Marathon Chip time: 3:37:12
Rank: 6/61

Overall 10:45:06 51/750
M30-34 20/68
76/750 did not start
38/674 did not finish

Race Evaluation:
I'm content with my swim performance. I accomplished my goal despite performing poorly relative to the field. If I would have had a genuine chance at a good performance at this race, I would have been more concerned with a slightly more aggressive swim strategy.

Of course this was a disaster. Regardless of the cards I was dealt, I went into the race with a bad attitude about the bike. I was beaten and didn't know it. Once I was challenged, I folded. Had I been in a better mental state, I could have handled the extra stress of the conditions.

This is the best picture we have of Emily's finish. 
I clearly remember you saying you would never do this.
I had a ~9 minute positive split. Under normal circumstances, I would say this was a pacing failure. Considering I lost a few minutes to the train and sandbagged a few minutes at the end, I probably paced it pretty well. Its really hard to assess the marathon performance when I bombed the bike so badly. Who knows if I how I would have felt if I would have turned in a well executed bike split.

Emily promises to write a report.

I really learned a lot about myself. There was a guy in line for the crapper at the swim-start talking about how Ironman changes your life. I know the training changes your lifestyle, but the race is just one, really long day. Well, this race definitely changed me, at least the conditions did. I had never been pushed so low as I found myself on the bike. I had never accepted defeat, but I was to the point of embracing it proudly. I left this event with a new perspective on myself. Thankfully, I also learned a lot about racing at ultra distance triathlons. I could have easily asked for help sooner and been warm. If I wouldn't have been so disgusted in my defeat, I wouldn't have repeatedly stopped on the course, I wouldn't have worn the stupid trash bag the whole time, and I wouldn't have allowed the "quit" into my "win." I learned a lot at Beach2Battleship, and I will be better prepared for my next attempt. I know have a lot left to give at this distance, and I hope that I learn as much at every race as I did this one.
The End. Meat & Potatoes.
Way to go, Love!

Thanks to the 'rents for race support. 
They had a tough day too.  I think we all were unprepared for the weather.

Clearly she is tougher than I am. 

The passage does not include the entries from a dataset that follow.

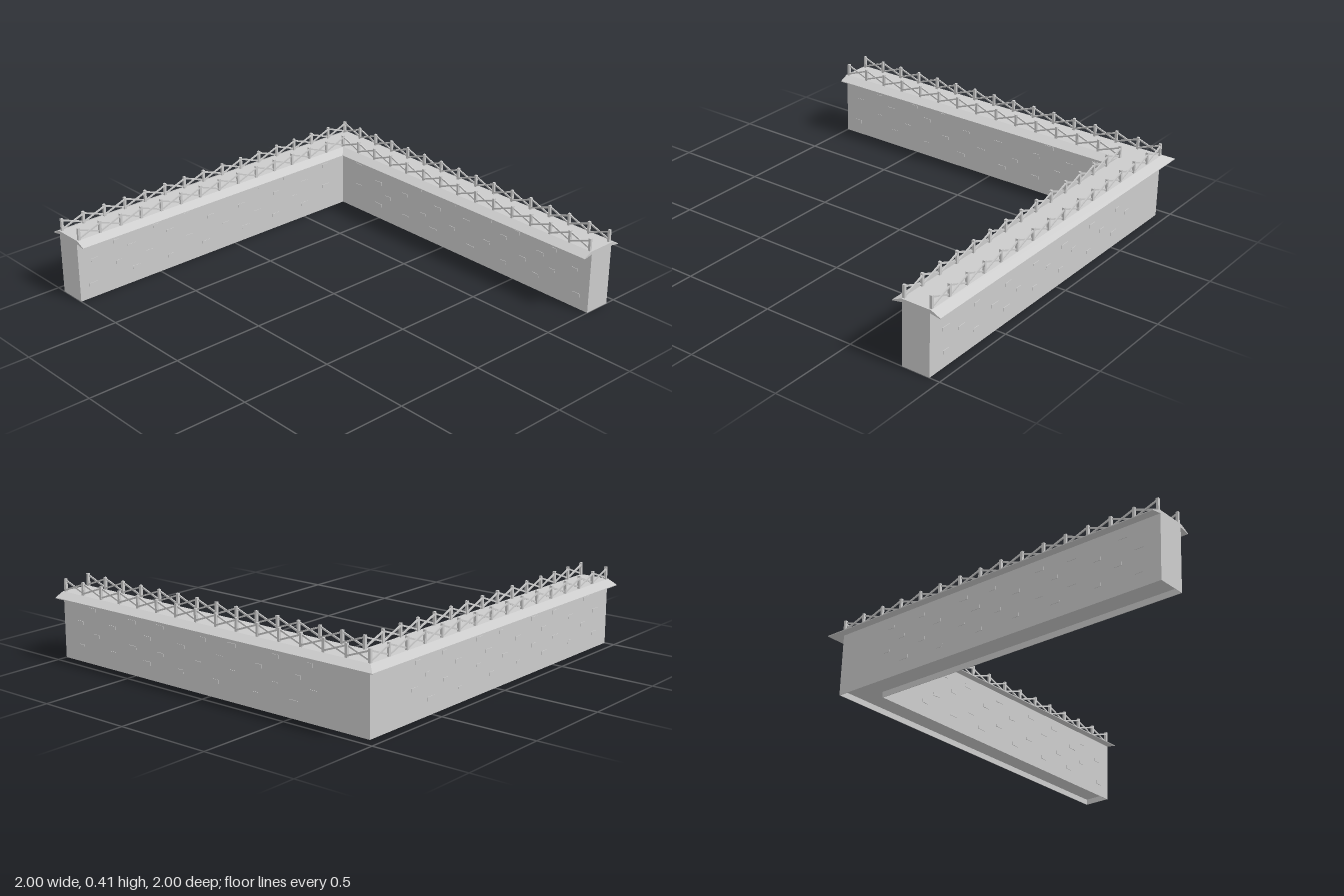
import * as THREE from 'three';

const IN = 0.795, OUT = 0.945;      // distance of the wall faces from the centre lines
const mat = new THREE.MeshStandardMaterial({ color: 0xcccccc, flatShading: true, side: THREE.DoubleSide });

// Sweep a counter-clockwise [distance, height] section round the mitred L path.
function sweepL(section) {
  const pos = [];
  const stations = [
    ([d, y]) => [-1, y, -d],
    ([d, y]) => [d, y, -d],
    ([d, y]) => [d, y, 1],
  ];
  for (let s = 0; s < 2; s++) {
    section.forEach((p, i) => {
      const q = section[(i + 1) % section.length];
      const [a, b, c, d] = [stations[s](p), stations[s](q), stations[s + 1](q), stations[s + 1](p)];
      pos.push(...a, ...b, ...c, ...a, ...c, ...d);
    });
  }
  const tris = THREE.ShapeUtils.triangulateShape(section.map(p => new THREE.Vector2(...p)), []);
  for (const [i, j, k] of tris) {
    for (const n of [k, j, i]) pos.push(...stations[0](section[n]));
    for (const n of [i, j, k]) pos.push(...stations[2](section[n]));
  }
  const geo = new THREE.BufferGeometry();
  geo.setAttribute('position', new THREE.Float32BufferAttribute(pos, 3));
  geo.computeVertexNormals();
  return geo;
}

function add(parent, name, geo, x = 0, y = 0, z = 0) {
  const m = new THREE.Mesh(geo, mat);
  m.name = name;
  m.position.set(x, y, z);
  parent.add(m);
  return m;
}

// Railing along +x from the origin: posts with crossed braces between them.
function railing(length, bays) {
  const g = new THREE.Group();
  g.name = 'railing';
  const step = length / bays, low = 0.35, high = 0.397;
  const post = new THREE.BoxGeometry(0.013, 0.07, 0.013);
  const brace = new THREE.BoxGeometry(Math.hypot(step, high - low), 0.008, 0.006);
  const tilt = Math.atan2(high - low, step);
  for (let i = 0; i <= bays; i++) {
    add(g, 'post', post, i * step, 0.372, 0);
    if (i === bays) break;
    for (const s of [-1, 1]) {
      add(g, 'brace', brace, (i + 0.5) * step, (low + high) / 2, s * 0.003).rotation.z = s * tilt;
    }
  }
  return g;
}

// Small seeded generator for the scattered stones
function seeded(seed) {
  return () => (seed = (seed * 16807) % 2147483647) / 2147483647;
}

export function createModel() {
  const model = new THREE.Group();
  model.name = 'cornerWall';

  // Wall, hollowed slightly on the underside
  add(model, 'wall', sweepL([
    [IN, 0], [IN + 0.003, 0], [IN + 0.003, 0.03], [OUT - 0.003, 0.03],
    [OUT - 0.003, 0], [OUT, 0], [OUT, 0.33], [IN, 0.33],
  ]));
  const mid = (IN + OUT) / 2, wide = OUT - IN;
  add(model, 'endSkirt', new THREE.BoxGeometry(0.003, 0.03, wide), -0.9985, 0.015, -mid);
  add(model, 'endSkirt', new THREE.BoxGeometry(wide, 0.03, 0.003), mid, 0.015, 0.9985);

  // Walkway with sloping eaves on both sides
  add(model, 'walkway', sweepL([
    [0.74, 0.315], [IN, 0.325], [OUT, 0.325], [1, 0.315],
    [1, 0.319], [0.95, 0.342], [0.79, 0.342], [0.74, 0.319],
  ]));

  // Railings on both edges of both legs
  for (const [d, bays] of [[0.942, 15], [0.795, 14]]) {
    const back = railing(d + 0.985, bays);
    back.position.set(-0.985, 0, -d);
    const side = railing(d + 0.985, bays);
    side.rotation.y = Math.PI / 2;
    side.position.set(d, 0, 0.985);
    model.add(back, side);
  }

  // Slightly raised stones in four staggered rows on every long face
  const rand = seeded(71);
  for (const d of [IN, OUT]) {
    for (let row = 0; row < 4; row++) {
      for (let i = 0; i < 7; i++) {
        const along = -0.92 + (i + (row % 2) * 0.5 + rand() * 0.25) * 0.235;
        if (along > d - 0.04) continue;
        const y = 0.07 + row * 0.065 + rand() * 0.015;
        const w = 0.035 + rand() * 0.02;
        add(model, 'stone', new THREE.BoxGeometry(w, 0.018, 0.005), along, y, -d);
        add(model, 'stone', new THREE.BoxGeometry(0.005, 0.018, w), d, y, -along);
      }
    }
  }
  return model;
}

She crossed the finish line still feeling great and looking good. 
I dont know how she does it.  I am always a wreck.

USS North Carolina
I am so lucky to have found such a good friend.  Thanks Dad.
Of course, the next day was beautiful.